Long walk to university reaps the reward

A man from Hanover Park in Cape Town walked a total of 34km every day to get to university, and go back home. His journey ended with graduation this week. Now he is putting to work and is teaching the next generation at a local school.

uwc teacher Eric van der Byl proudly holds his Bachelor of Education degree after graduating this week. (Image: supplied)


South Africa’s Smart Schools showcased on Brand South Africa media tour
Kenyan gogo teaches her grandchildren a thing or two
South African policies help to reduce poverty, says World Bank
KZN pupils switch on the e-school
Storytelling takes centre stage

Publishing Media Club South Africa stories - click here

Priya Pitamber

In 2010, Eric van der Byl started studying at the University of the Western Cape (UWC). He had to walk 17km to campus and then 17km back home again each day because he could not afford transport.

He did that for four years, through rain and cold, heat and sun. But his hard slog has paid off: Van der Byl graduated this week with his Bachelor of Education degree. Now 44, he was at a loss for words for a while, only able to say that the ceremony was unbelievable.

But his effervescent personality came through when he was asked why he had persevered under such circumstances. “I had to become the source that could provide encouragement and help. My view is I could help and I did. In my second year, I became a mentor and tutor [at the university].”

Van der Byl opted to study education because, as he described it, “teaching is the mother of all professions”. He is now teaching Grade 7 at Parkfields Primary in Hanover Park.

He admitted he still had a lot to learn. “The first month has been very hectic,” he said. “I feel like a blind man. There is something new every day.” But the other staff members had been very helpful and the school “is wonderful”, he said. He marvelled at the teachers who operated like well-oiled machines. One day, he said, he wanted to be like them.

“I believe in holistic education. It’s not just about teaching subject knowledge,” he told Cape Town newspaper, Cape Argus. “It’s about opening [students’] minds to all the possibilities that are out there for them.
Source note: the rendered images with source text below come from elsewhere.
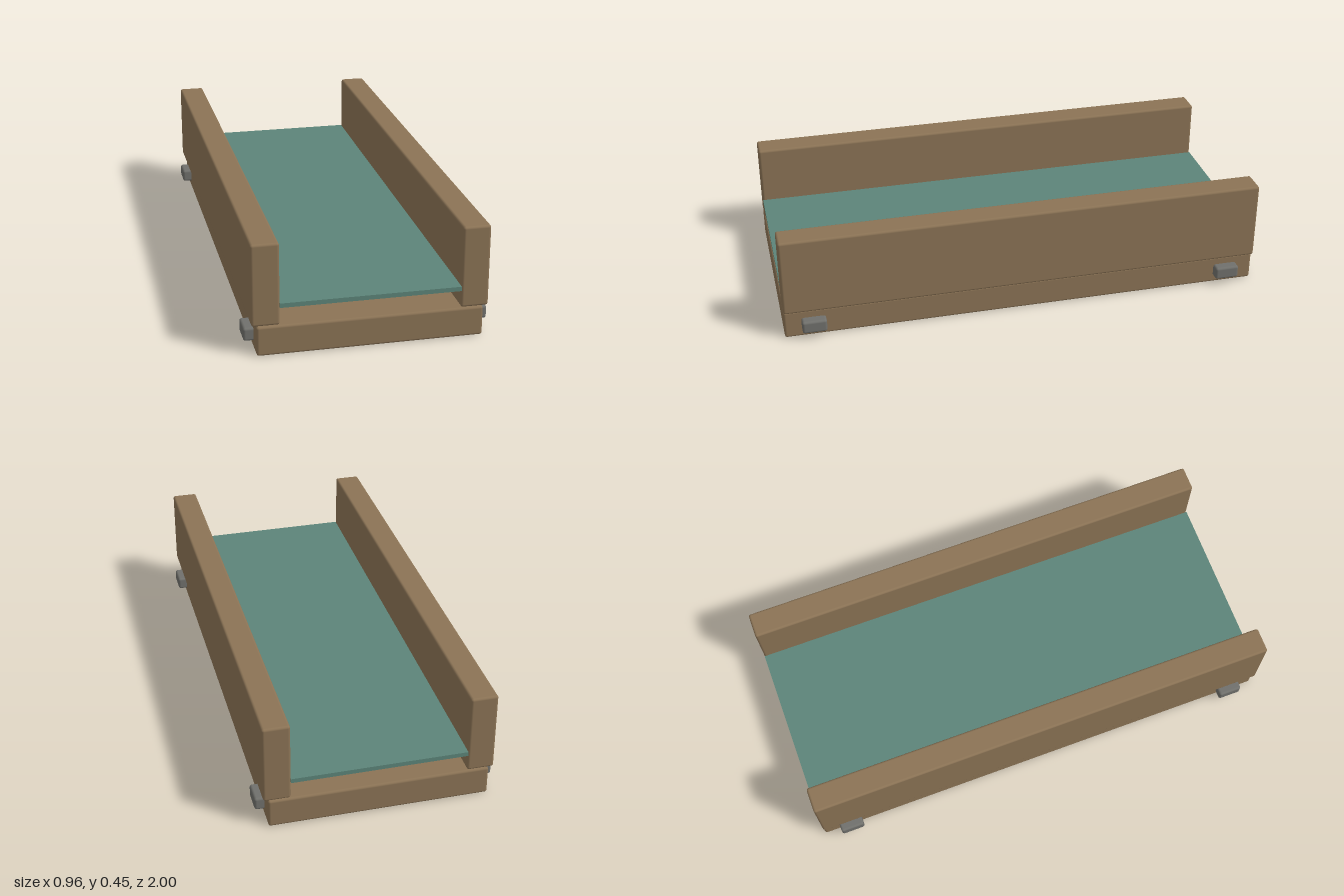
import * as THREE from 'three';
import { RoundedBoxGeometry } from 'three/addons/geometries/RoundedBoxGeometry.js';

export function createModel() {
  const model = new THREE.Group();
  model.name = 'trayBed';

  const wood = new THREE.MeshStandardMaterial({ color: 0x8b7355 });
  const green = new THREE.MeshStandardMaterial({ color: 0x5c8479 });
  const grey = new THREE.MeshStandardMaterial({ color: 0x70706c });

  // Adds a box given its size and centre; a radius rounds its edges
  function addBox(name, material, [w, h, d], [x, y, z], radius = 0) {
    const geometry = radius
      ? new RoundedBoxGeometry(w, h, d, 3, radius)
      : new THREE.BoxGeometry(w, h, d);
    const mesh = new THREE.Mesh(geometry, material);
    mesh.name = name;
    mesh.position.set(x, y, z);
    model.add(mesh);
  }

  // Base slab and the thin panel held between the rails
  addBox('base', wood, [0.878, 0.12, 2], [0, 0.06, 0], 0.01);
  addBox('panel', green, [0.7, 0.018, 2], [0, 0.201, 0]);

  for (const [side, s] of [['left', 1], ['right', -1]]) {
    // Tall side rail
    addBox(`${side}Rail`, wood, [0.108, 0.329, 2], [s * 0.404, 0.287, 0], 0.01);

    // Lugs sticking out of the base near each end
    for (const [end, e] of [['Front', 1], ['Back', -1]]) {
      addBox(`${side}${end}Lug`, grey, [0.08, 0.054, 0.1], [s * 0.438, 0.059, e * 0.88], 0.01);
    }
  }

  return model;
}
I see it as my main role to open their minds to the skills and talent and other potential that they possess.”

Van der Byl was listed as a graduation highlight on the university’s website. “He has shown true spirit and determination in pursuing his goals, going as far as walking 17km daily to get to campus,” it read. “He, too, is already putting his qualification to use and is employed as a teacher…”

Vice-chancellor Professor Tyrone Pretorius said: “This is indeed a very special occasion, not only because this is the first year I will be presiding over graduation ceremonies or that we are celebrating UWC’s 55th anniversary, but because I am proud of the calibre of graduates UWC has produced.

“Being a socially responsible university, I have no doubt in my mind that this latest crop of graduates will go on to do amazing work for the betterment of not only South Africa, but the world at large.”

Going forward, Van der Byl, a father of three, would like to pay off his study loans and perhaps pursue his postgraduate honours degree. “But I am not sure if I could balance everything now,” he said.

His story has received a positive reaction from often cynical readers. In the comment section on the IOL website, Cynicalenigma wrote: “You give me hope, sir. If I had a kid, I would want you to be his/her teacher. Thank you.” Kgatle commented: “What a beautiful story. I imagine the kids that are taught by this hero will turn out okay indeed, just like their superhero teacher.” And Vuyo said it was a good story that made his day.